Royal Automobile Club
Mewes & Davis
- Original design
- Mewes & Davis, 1911
The 2018 programme is now past. We will be launching the 2019 programme mid-August.
Today, the Royal Automobile Club is one of the foremost private members’ clubs in the world with a diverse membership, an extensive events programme, and two beautiful and unique clubhouses (in Pall Mall and at Woodcote Park, near Epsom) with first-class accommodation, dining and sports facilities.
The Club was formed in 1897 to champion motorists and promote the motor car as a new form of transport. Its first headquarters was at 4 Whitehall Court but the Club was an enormous success and soon outgrew its first home. Despite moving to 119 Piccadilly in 1902, the expanding membership merited even larger premises and, in 1908 the Club acquired its present site in Pall Mall and the old War Office buildings that occupied the site were demolished to make way for a new clubhouse.
Designed by fashionable Edwardian architects Messrs. Mewés and Davis, who numbered the Ritz and the interiors of Cunard liners amongst their achievements, the Pall Mall clubhouse opened in March 1911.
At a cost of £250,000, the new building included electric lights, a telephone exchange and an elevator, which were ‘state of the art’ in 1911. The Club also contained its own post office, which is still in situ today and is one of the few remaining private post offices.
The new building befitted the new status of the Club, which had secured royal patronage from King Edward VII in 1907, adding the ‘Royal’ to the Club’s name. The main facade was created in Portland stone in the style of Louis XIV with ionic columns that extend the height of the first two floors.
Upon entering the Club the entrance hall, or Rotunda as we call it today, is an impressive Pantheon like structure with a giant oval window in the dome.
To the left of the Rotunda is the Brooklands restaurant. The columns are made of Siena marble and the walls are panelled with landscapes by Hubert Robert, acquired from an old chateau in France.
Also on the ground floor is the Great Gallery restaurant. 115ft long and 30ft high, it pays homage to Louis XIV’s playful style, with a frescoed ceiling emulating the Galerie des Glaces at Versailles.
Today's visitors are often struck by the sheer magnificence of the 86ft long and 30ft wide swimming pool, rendered in white Sicilian marble with lamps based upon incense burners found at Pompeii.

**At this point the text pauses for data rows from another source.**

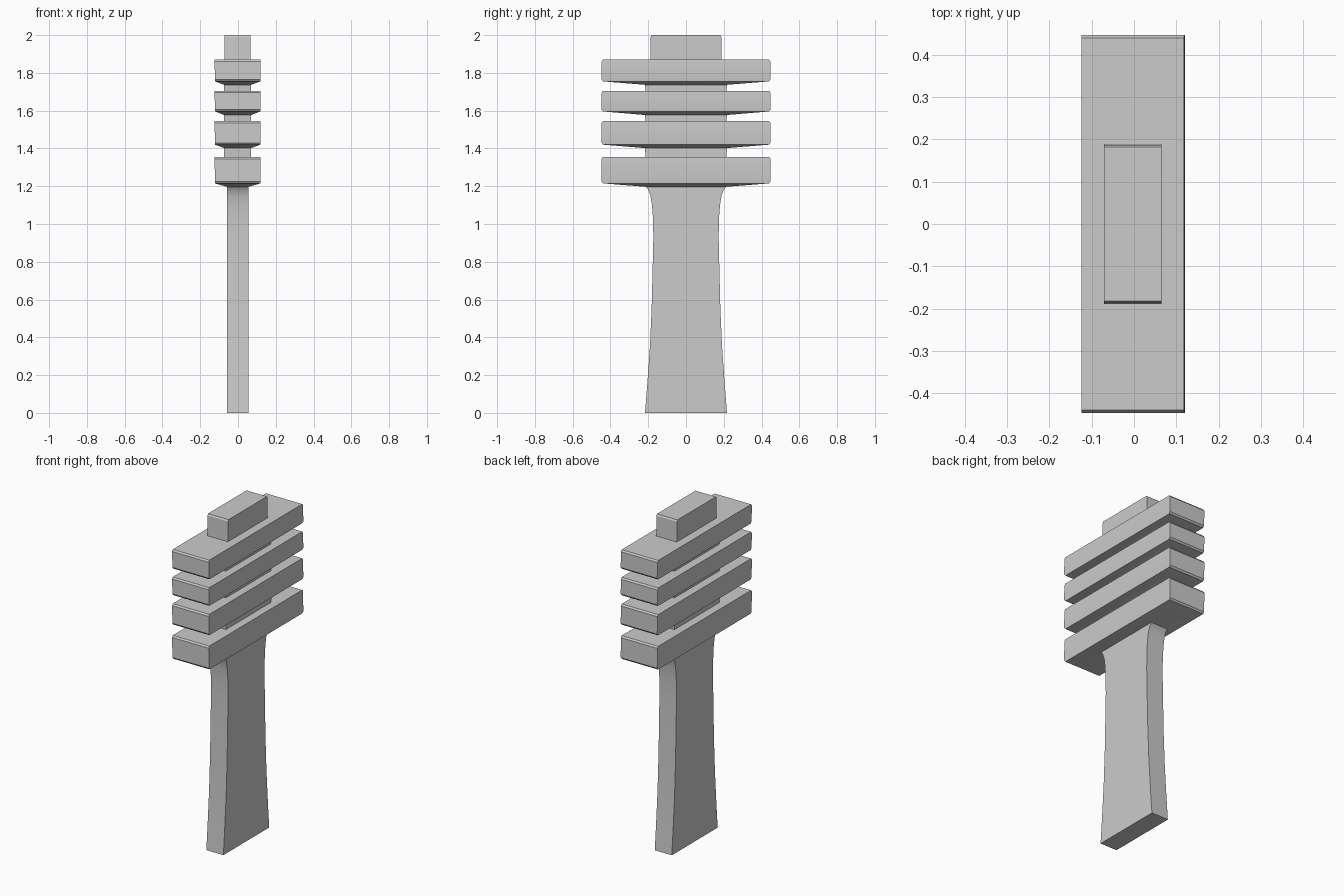
import bpy, bmesh

if "Cube" in bpy.data.objects:
    bpy.data.objects.remove(bpy.data.objects["Cube"])


def loft(name, rings, cap_bottom=False, cap_top=False):
    """Skin a stack of rectangles given as (z, x_min, x_max, half_y)."""
    bm = bmesh.new()
    loops = [[bm.verts.new(p) for p in
              ((x0, -y, z), (x1, -y, z), (x1, y, z), (x0, y, z))]
             for z, x0, x1, y in rings]
    for a, b in zip(loops, loops[1:]):
        for i in range(4):
            j = (i + 1) % 4
            bm.faces.new((a[i], a[j], b[j], b[i]))
    if cap_bottom:
        bm.faces.new(loops[0][::-1])
    if cap_top:
        bm.faces.new(loops[-1])
    mesh = bpy.data.meshes.new(name)
    bm.to_mesh(mesh)
    bm.free()
    obj = bpy.data.objects.new(name, mesh)
    bpy.context.collection.objects.link(obj)
    bpy.context.view_layer.objects.active = obj
    obj.select_set(True)
    return obj


# Flared shaft
X0, X1 = -0.058, 0.055
shaft = [(0, 0.217), (0.15, 0.205), (0.35, 0.191), (0.55, 0.182),
         (0.75, 0.177), (0.92, 0.173), (1.02, 0.174), (1.10, 0.180),
         (1.15, 0.188), (1.18, 0.199), (1.197, 0.212)]
loft("shaft", [(z, X0, X1, y) for z, y in shaft], cap_bottom=True)

# Stacked plates with sloped undersides, each carrying the neck above it:
# (underside centre z, plate bottom z, plate top z, next underside z)
tiers = [(1.197, 1.215, 1.355, 1.402), (1.402, 1.420, 1.545, 1.577),
         (1.577, 1.596, 1.705, 1.737), (1.737, 1.755, 1.870, None)]
NX0, NX1 = -0.073, 0.070
for n, (z0, zb, zt, z_next) in enumerate(tiers):
    start = (z0, X0, X1, 0.212) if n == 0 else (z0, NX0, NX1, 0.217)
    rings = [start,
             (zb, -0.122, 0.118, 0.439), (zb + 0.01, -0.122, 0.120, 0.447),
             (zt - 0.01, -0.124, 0.119, 0.447), (zt, -0.124, 0.118, 0.440)]
    if z_next:
        rings += [(zt, NX0, NX1, 0.214), (z_next, NX0, NX1, 0.217)]
    else:
        rings += [(zt, -0.071, 0.065, 0.189)]
    loft(f"plate_{n + 1}", rings)

# Top block
loft("top_block", [(1.870, -0.071, 0.065, 0.189), (1.99, -0.071, 0.065, 0.187),
                   (2.0, -0.071, 0.065, 0.182)], cap_top=True)

bpy.ops.object.shade_smooth_by_angle(angle=0.4)
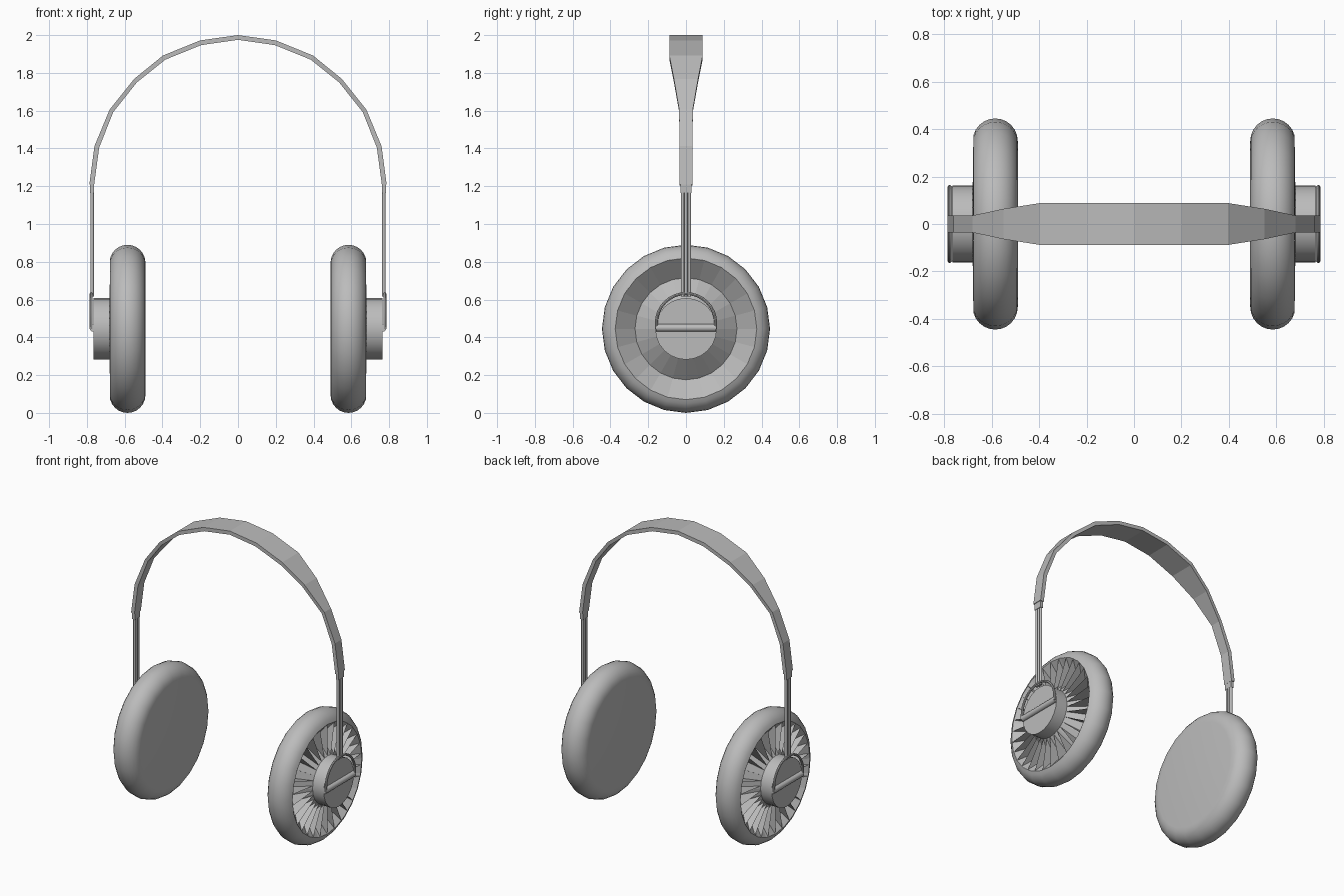
import bpy, bmesh
from math import sin, cos, pi, radians
from mathutils import Matrix, Vector

if "Cube" in bpy.data.objects:
    bpy.data.objects.remove(bpy.data.objects["Cube"])

grey = bpy.data.materials.new("plain_grey")
grey.use_nodes = True
grey.diffuse_color = (0.5, 0.5, 0.5, 1)
grey.node_tree.nodes["Principled BSDF"].inputs["Base Color"].default_value = (0.5, 0.5, 0.5, 1)

SIDES = 24
CUP_Z = 0.445


def finish(obj, smooth=None):
    """Give the part its colour, shading and a twin on the other side."""
    obj.data.materials.clear()
    obj.data.materials.append(grey)
    bpy.ops.object.select_all(action='DESELECT')
    obj.select_set(True)
    bpy.context.view_layer.objects.active = obj
    if smooth:
        bpy.ops.object.shade_smooth_by_angle(angle=radians(smooth))
    mirror = obj.modifiers.new("mirror", 'MIRROR')
    mirror.merge_threshold = 0.0005


def add_part(name, bm, smooth=None):
    mesh = bpy.data.meshes.new(name)
    bm.to_mesh(mesh)
    bm.free()
    obj = bpy.data.objects.new(name, mesh)
    bpy.context.collection.objects.link(obj)
    finish(obj, smooth)


def lathe(name, profile, smooth=None, cap_start=False, cap_end=False):
    """Spin (x, radius) points about the ear cup axis."""
    bm = bmesh.new()
    turns = [2 * pi * j / SIDES for j in range(SIDES)]
    rings = [[bm.verts.new((x, r * cos(t), CUP_Z + r * sin(t))) for t in turns]
             for x, r in profile]
    for a, b in zip(rings, rings[1:]):
        for j in range(SIDES):
            k = (j + 1) % SIDES
            bm.faces.new((a[j], a[k], b[k], b[j]))
    if cap_start:
        bm.faces.new(rings[0][::-1])
    if cap_end:
        bm.faces.new(rings[-1])
    add_part(name, bm, smooth)


def rod(bm, start, end, radius, sides=12):
    start, end = Vector(start), Vector(end)
    axis = end - start
    turn = axis.to_track_quat('Z', 'Y').to_matrix().to_4x4()
    bmesh.ops.create_cone(bm, cap_ends=True, segments=sides, radius1=radius, radius2=radius,
                          depth=axis.length, matrix=Matrix.Translation((start + end) / 2) @ turn)


# Rounded cushion with a flat pad facing the ear
arc = [radians(-90 + 165 * i / 11) for i in range(12)]
lathe("ear_cushion", [(0.585 + 0.095 * sin(a), 0.35 + 0.095 * cos(a)) for a in arc],
      smooth=40, cap_start=True)

# V-shaped recess around the hub
RIM, VALLEY, HUB = (0.677, 0.375), (0.59, 0.27), (0.68, 0.163)
lathe("cup_recess", [RIM, VALLEY, HUB])

# Thin radial fins bridging the recess
bm = bmesh.new()
FINS = 30
for i in range(FINS):
    t = 2 * pi * (i + 0.5) / FINS
    bm.faces.new([bm.verts.new((x, r * cos(t), CUP_Z + r * sin(t)))
                  for x, r in (RIM, VALLEY, HUB)])
add_part("recess_fins", bm)

# Hub drum
lathe("hub", [(0.67, 0.163), (0.765, 0.163)], smooth=30, cap_end=True)

# Horizontal bar across the hub
bm = bmesh.new()
rod(bm, (0.766, -0.158, 0.45), (0.766, 0.158, 0.45), 0.02, 16)
add_part("hub_bar", bm, smooth=40)

# Wire arch joining the bar to the stem
curve = bpy.data.curves.new("hub_arch", 'CURVE')
curve.dimensions = '3D'
curve.bevel_depth = 0.008
curve.bevel_resolution = 2
curve.use_fill_caps = True
path = [(0.157, 0.445)]
path += [(0.157 * cos(pi * i / 16), 0.475 + 0.157 * sin(pi * i / 16)) for i in range(17)]
path += [(-0.157, 0.445)]
spline = curve.splines.new('POLY')
spline.points.add(len(path) - 1)
for point, (y, z) in zip(spline.points, path):
    point.co = (0.777, y, z, 1)
arch = bpy.data.objects.new("hub_arch", curve)
bpy.context.collection.objects.link(arch)
bpy.ops.object.select_all(action='DESELECT')
arch.select_set(True)
bpy.context.view_layer.objects.active = arch
bpy.ops.object.convert(target='MESH')
finish(bpy.context.view_layer.objects.active, smooth=40)

# Three slim rods form each stem
bm = bmesh.new()
for y in (-0.018, 0, 0.018):
    rod(bm, (0.772, y, 0.615), (0.772, y, 1.18), 0.009)
add_part("stem_rods", bm, smooth=40)

# Sleeve where the stem enters the band
bm = bmesh.new()
bmesh.ops.create_cube(bm, size=1, matrix=Matrix.Translation((0.773, 0, 1.19))
                      @ Matrix.Diagonal((0.02, 0.058, 0.05, 1)))
add_part("band_sleeve", bm)

# Headband: outer point, inner point, half width
stations = [((0, 2.0), (0, 1.975), 0.088),
            ((0.2, 1.972), (0.195, 1.947), 0.088),
            ((0.397, 1.892), (0.385, 1.87), 0.088),
            ((0.55, 1.768), (0.535, 1.75), 0.064),
            ((0.68, 1.605), (0.66, 1.593), 0.036),
            ((0.76, 1.412), (0.735, 1.405), 0.035),
            ((0.787, 1.21), (0.762, 1.205), 0.035)]
bm = bmesh.new()
loops = []
for (xo, zo), (xi, zi), w in stations:
    loops.append([bm.verts.new(p) for p in
                  ((xo, -w, zo), (xo, w, zo), (xi, w, zi), (xi, -w, zi))])
for a, b in zip(loops, loops[1:]):
    for j in range(4):
        k = (j + 1) % 4
        bm.faces.new((a[j], b[j], b[k], a[k]))
bm.faces.new(loops[-1])
bmesh.ops.recalc_face_normals(bm, faces=bm.faces[:])
add_part("headband", bm)
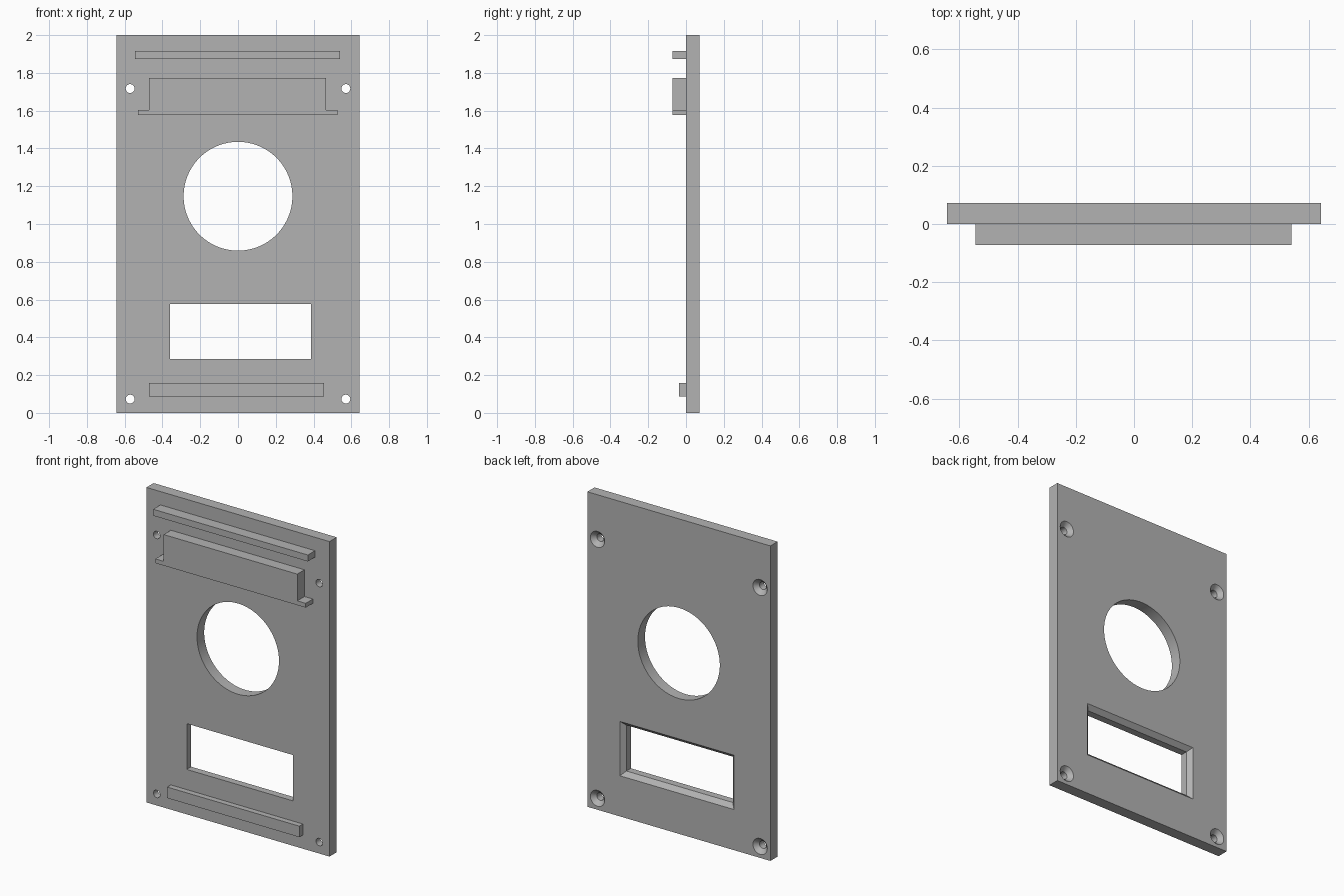
import bpy
import bmesh
from math import cos, sin, tau, radians

old = bpy.data.objects.get("Cube")
if old:
    bpy.data.objects.remove(old, do_unlink=True)

T = 0.072        # plate thickness
C = 0.027        # depth of the 45 degree chamfers
OVER = 0.02      # cutter overshoot

grey = bpy.data.materials.new("plain grey")
grey.use_nodes = True
colour = (0.45, 0.45, 0.45, 1)
grey.diffuse_color = colour
grey.node_tree.nodes["Principled BSDF"].inputs["Base Color"].default_value = colour


def loft(name, loops):
    """Skin a closed solid through matching (x, z) outlines, given as (y, points)."""
    bm = bmesh.new()
    rings = [[bm.verts.new((x, y, z)) for x, z in pts] for y, pts in loops]
    n = len(rings[0])
    for a, b in zip(rings, rings[1:]):
        for i in range(n):
            j = (i + 1) % n
            bm.faces.new((a[i], a[j], b[j], b[i]))
    bm.faces.new(rings[0])
    bm.faces.new(rings[-1])
    bmesh.ops.recalc_face_normals(bm, faces=bm.faces)
    mesh = bpy.data.meshes.new(name)
    bm.to_mesh(mesh)
    bm.free()
    mesh.materials.append(grey)
    obj = bpy.data.objects.new(name, mesh)
    bpy.context.collection.objects.link(obj)
    return obj


def rect(x0, x1, z0, z1, grow=0):
    return [(x0 - grow, z0 - grow), (x1 + grow, z0 - grow),
            (x1 + grow, z1 + grow), (x0 - grow, z1 + grow)]


def circle(x, z, r, n):
    return [(x + r * cos(tau * i / n), z + r * sin(tau * i / n)) for i in range(n)]


def flared(name, outline):
    """Through cutter that widens towards the back; outline(grow) gives its section."""
    return loft(name, [(-OVER, outline(0)), (T - C, outline(0)),
                       (T + OVER, outline(C + OVER))])


# Main plate
plate = loft("face_plate", [(0, rect(-0.643, 0.643, 0, 2)),
                            (T, rect(-0.643, 0.643, 0, 2))])

# Round opening, chamfered window and countersunk screw holes
ring = circle(0, 1.147, 0.288, 96)
cutters = [loft("round_cutter", [(-OVER, ring), (T + OVER, ring)]),
           flared("window_cutter", lambda g: rect(-0.36, 0.387, 0.285, 0.576, g))]
for x in (-0.571, 0.571):
    for z in (0.073, 1.717):
        cutters.append(flared("screw_cutter",
                              lambda g: circle(x, z, 0.0235 + g, 32)))
for cutter in cutters:
    mod = plate.modifiers.new(cutter.name, 'BOOLEAN')
    mod.operation = 'DIFFERENCE'
    mod.solver = 'EXACT'
    mod.object = cutter

# Bake the cuts, then drop the cutters
bpy.context.view_layer.update()
deps = bpy.context.evaluated_depsgraph_get()
baked = bpy.data.meshes.new_from_object(plate.evaluated_get(deps))
plate.modifiers.clear()
plate.data = baked
for cutter in cutters:
    bpy.data.objects.remove(cutter, do_unlink=True)

bpy.ops.object.select_all(action='DESELECT')
plate.select_set(True)
bpy.context.view_layer.objects.active = plate
bpy.ops.object.shade_smooth_by_angle(angle=radians(30))

# Raised rails on the front
top = rect(-0.545, 0.541, 1.874, 1.915)
loft("top_rail", [(-T, top), (0, top)])
bottom = rect(-0.472, 0.456, 0.087, 0.157)
loft("bottom_rail", [(-T / 2, bottom), (0, bottom)])

# Raised block with a foot at each end
step = [(-0.53, 1.577), (0.526, 1.577), (0.526, 1.604), (0.467, 1.604),
        (0.467, 1.774), (-0.472, 1.774), (-0.472, 1.604), (-0.53, 1.604)]
loft("footed_block", [(-T, step), (0, step)])
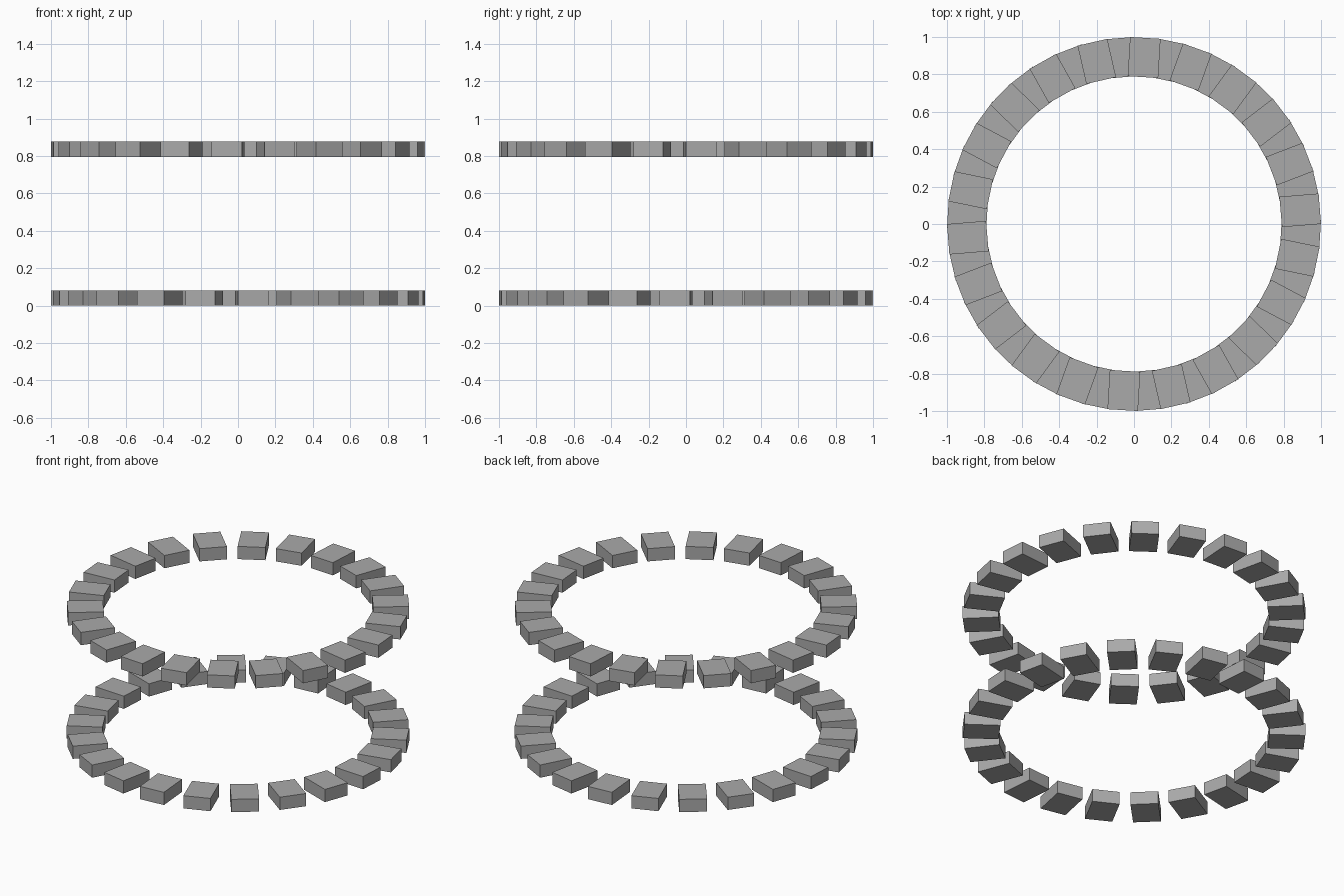
import bpy, bmesh, math
from mathutils import Matrix

if "Cube" in bpy.data.objects:
    bpy.data.objects.remove(bpy.data.objects["Cube"])

COUNT = 22                 # blocks per ring
R_IN, R_OUT = 0.787, 0.9967
WIDTH, HEIGHT = 0.163, 0.082
STEP = 2 * math.pi / COUNT

grey = bpy.data.materials.new("grey")
grey.diffuse_color = (0.4, 0.4, 0.4, 1)
grey.use_nodes = True
grey.node_tree.nodes["Principled BSDF"].inputs["Base Color"].default_value = grey.diffuse_color


def block_ring(name, z, phase):
    """Ring of separate flat blocks, each facing outwards."""
    bm = bmesh.new()
    for i in range(COUNT):
        turn = Matrix.Rotation(phase + i * STEP, 4, 'Z')
        move = Matrix.Translation((0, -(R_IN + R_OUT) / 2, z + HEIGHT / 2))
        size = Matrix.Diagonal((WIDTH, R_OUT - R_IN, HEIGHT, 1))
        bmesh.ops.create_cube(bm, size=1, matrix=turn @ move @ size)
    mesh = bpy.data.meshes.new(name)
    bm.to_mesh(mesh)
    bm.free()
    mesh.materials.append(grey)
    obj = bpy.data.objects.new(name, mesh)
    bpy.context.collection.objects.link(obj)


# Two rings, staggered by half a block step
PHASE = math.radians(4.7)
block_ring("lower_block_ring", 0.0, PHASE)
block_ring("upper_block_ring", 0.795, PHASE - STEP / 2)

The lower floor also houses four squash courts and the Turkish Baths, where members can move between five rooms, each with varying degrees of heat and humidity.
The Club was also responsible for establishing motor racing in the UK. It created the Tourist Trophy Race in 1905 which is the oldest, still competed for, trophy in motorsport today. The Club also organised the first British Grand Prix at Brooklands in 1926, as well as the first modern Grand Prix d’Europe at Silverstone in 1950. The governing body for motor sport in Britain, the MSA, was formed by the Royal Automobile Club.
This motoring heritage is, as you would expect, reflected throughout the clubhouse.